- Most importantly, if financing is required, another entirely new and different appraisal will have to be ordered by the lender with absolutely NO reference to this current appraisal.
Now, on to the calculations…
Two formulas should be considered and no speculation for future value should be taken into consideration.
Appraised Valueless Current Loan Balance less Finance Costs = Equity
$100,000 Value less $50,000 Loan Balance less $5,000 Finance Costs = $45,000 Equity
95% of Appraised Value less Current Loan Balance less Finance Costs= Maximum Accessible Equity
$100,000 X 95% = $95,000 less $50,000 Loan Balance less $5,000 Finance Costs = $40,000
The logic of using 95% of the appraised value is that no homeowner is ever likely to touch the top 5% of their home’s value in almost any case – through refinance or through sale.
The point is this: If “net equity” is entered in the same column as other assets like cash and stocks and retirement funds, the calculation should at least be rational and take into account transactional costs if not also the idea of inaccessible equity (that top 5% or so of a home’s value that can never be accessed).
If a buyout is contemplated, the task is to agree on a buyout amount. Of course, so long as the buyout must be financed, more elements must be considered than just the formula. There are limitations to financing that are affected by a borrower’s credit score and debt-to-income ratios. Again, a competent Divorce-Lending Specialist should be looking at this transaction and consulting the borrower and his/her attorney.

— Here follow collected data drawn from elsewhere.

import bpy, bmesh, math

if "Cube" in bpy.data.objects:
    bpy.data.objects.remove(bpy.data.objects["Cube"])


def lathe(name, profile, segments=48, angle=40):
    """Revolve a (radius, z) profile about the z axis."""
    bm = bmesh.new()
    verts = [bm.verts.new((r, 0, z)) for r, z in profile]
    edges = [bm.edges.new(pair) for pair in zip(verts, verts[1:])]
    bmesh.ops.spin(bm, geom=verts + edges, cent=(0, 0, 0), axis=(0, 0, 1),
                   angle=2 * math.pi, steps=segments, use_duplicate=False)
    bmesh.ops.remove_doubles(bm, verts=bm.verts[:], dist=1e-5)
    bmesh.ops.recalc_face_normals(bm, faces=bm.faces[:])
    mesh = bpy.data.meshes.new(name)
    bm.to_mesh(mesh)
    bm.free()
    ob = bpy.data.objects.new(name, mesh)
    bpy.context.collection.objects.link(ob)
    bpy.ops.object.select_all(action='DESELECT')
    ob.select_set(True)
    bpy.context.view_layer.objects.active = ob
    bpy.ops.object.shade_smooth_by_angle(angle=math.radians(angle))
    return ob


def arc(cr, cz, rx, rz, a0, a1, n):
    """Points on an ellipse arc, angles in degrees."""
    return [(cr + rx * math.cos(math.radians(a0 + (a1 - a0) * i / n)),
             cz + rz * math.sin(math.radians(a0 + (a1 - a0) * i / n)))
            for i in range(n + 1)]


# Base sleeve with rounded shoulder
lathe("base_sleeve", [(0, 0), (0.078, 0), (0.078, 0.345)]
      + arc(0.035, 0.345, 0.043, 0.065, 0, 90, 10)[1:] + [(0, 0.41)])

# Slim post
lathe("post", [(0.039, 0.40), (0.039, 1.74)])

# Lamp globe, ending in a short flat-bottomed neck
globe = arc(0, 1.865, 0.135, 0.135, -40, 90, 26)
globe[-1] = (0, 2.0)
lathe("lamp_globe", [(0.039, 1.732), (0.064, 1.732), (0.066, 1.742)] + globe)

*Divorce-Lending Specialist. Currently, there is no certification for this specialty. When I began in 2002, there was no training or information available. No trails had been blazed. To date, it appears that there is a dearth of such mortgage professionals. No problem. Call me. Noel Cookman 817-454-4555.